> _BRIEF_
Return every entry exactly.

> _Excerpts from a dataset_
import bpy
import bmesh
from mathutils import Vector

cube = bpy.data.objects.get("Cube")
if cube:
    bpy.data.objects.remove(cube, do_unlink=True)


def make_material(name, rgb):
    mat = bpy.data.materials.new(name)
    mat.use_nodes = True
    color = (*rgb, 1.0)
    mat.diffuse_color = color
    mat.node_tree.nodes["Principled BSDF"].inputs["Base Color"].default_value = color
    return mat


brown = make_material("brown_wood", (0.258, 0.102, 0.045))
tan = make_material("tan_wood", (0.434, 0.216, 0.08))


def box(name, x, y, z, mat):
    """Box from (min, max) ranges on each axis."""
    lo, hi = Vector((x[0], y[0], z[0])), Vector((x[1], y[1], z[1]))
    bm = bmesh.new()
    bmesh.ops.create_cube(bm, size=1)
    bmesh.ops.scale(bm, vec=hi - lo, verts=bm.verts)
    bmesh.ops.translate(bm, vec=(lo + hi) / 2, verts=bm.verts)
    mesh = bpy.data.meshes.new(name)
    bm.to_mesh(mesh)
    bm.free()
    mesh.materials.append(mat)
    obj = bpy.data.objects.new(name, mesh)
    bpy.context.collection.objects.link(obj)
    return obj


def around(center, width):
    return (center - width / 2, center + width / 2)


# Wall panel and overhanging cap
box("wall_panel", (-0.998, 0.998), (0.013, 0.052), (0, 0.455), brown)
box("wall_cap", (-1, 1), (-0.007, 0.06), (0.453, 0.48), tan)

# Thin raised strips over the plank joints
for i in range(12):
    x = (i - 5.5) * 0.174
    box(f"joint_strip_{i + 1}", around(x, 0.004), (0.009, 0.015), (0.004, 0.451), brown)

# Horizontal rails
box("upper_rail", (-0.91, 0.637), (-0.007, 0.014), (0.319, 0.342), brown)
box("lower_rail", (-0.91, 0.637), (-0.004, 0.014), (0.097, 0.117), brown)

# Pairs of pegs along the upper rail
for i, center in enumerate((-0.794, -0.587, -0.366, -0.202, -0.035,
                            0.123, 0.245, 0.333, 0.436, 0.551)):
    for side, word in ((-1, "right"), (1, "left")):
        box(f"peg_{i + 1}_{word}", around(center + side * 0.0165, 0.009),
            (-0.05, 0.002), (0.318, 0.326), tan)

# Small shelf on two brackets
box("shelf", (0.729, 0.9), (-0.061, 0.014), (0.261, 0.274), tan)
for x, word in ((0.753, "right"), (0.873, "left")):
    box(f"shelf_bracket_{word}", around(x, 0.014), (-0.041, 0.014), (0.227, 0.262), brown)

> _YOUR SOLUTION_
import bpy
import bmesh
from mathutils import Vector

cube = bpy.data.objects.get("Cube")
if cube:
    bpy.data.objects.remove(cube, do_unlink=True)


def make_material(name, rgb):
    mat = bpy.data.materials.new(name)
    mat.use_nodes = True
    color = (*rgb, 1.0)
    mat.diffuse_color = color
    mat.node_tree.nodes["Principled BSDF"].inputs["Base Color"].default_value = color
    return mat


brown = make_material("brown_wood", (0.258, 0.102, 0.045))
tan = make_material("tan_wood", (0.434, 0.216, 0.08))


def box(name, x, y, z, mat):
    """Box from (min, max) ranges on each axis."""
    lo, hi = Vector((x[0], y[0], z[0])), Vector((x[1], y[1], z[1]))
    bm = bmesh.new()
    bmesh.ops.create_cube(bm, size=1)
    bmesh.ops.scale(bm, vec=hi - lo, verts=bm.verts)
    bmesh.ops.translate(bm, vec=(lo + hi) / 2, verts=bm.verts)
    mesh = bpy.data.meshes.new(name)
    bm.to_mesh(mesh)
    bm.free()
    mesh.materials.append(mat)
    obj = bpy.data.objects.new(name, mesh)
    bpy.context.collection.objects.link(obj)
    return obj


def around(center, width):
    return (center - width / 2, center + width / 2)


# Wall panel and overhanging cap
box("wall_panel", (-0.998, 0.998), (0.013, 0.052), (0, 0.455), brown)
box("wall_cap", (-1, 1), (-0.007, 0.06), (0.453, 0.48), tan)

# Thin raised strips over the plank joints
for i in range(12):
    x = (i - 5.5) * 0.174
    box(f"joint_strip_{i + 1}", around(x, 0.004), (0.009, 0.015), (0.004, 0.451), brown)

# Horizontal rails
box("upper_rail", (-0.91, 0.637), (-0.007, 0.014), (0.319, 0.342), brown)
box("lower_rail", (-0.91, 0.637), (-0.004, 0.014), (0.097, 0.117), brown)

# Pairs of pegs along the upper rail
for i, center in enumerate((-0.794, -0.587, -0.366, -0.202, -0.035,
                            0.123, 0.245, 0.333, 0.436, 0.551)):
    for side, word in ((-1, "right"), (1, "left")):
        box(f"peg_{i + 1}_{word}", around(center + side * 0.0165, 0.009),
            (-0.05, 0.002), (0.318, 0.326), tan)

# Small shelf on two brackets
box("shelf", (0.729, 0.9), (-0.061, 0.014), (0.261, 0.274), tan)
for x, word in ((0.753, "right"), (0.873, "left")):
    box(f"shelf_bracket_{word}", around(x, 0.014), (-0.041, 0.014), (0.227, 0.262), brown)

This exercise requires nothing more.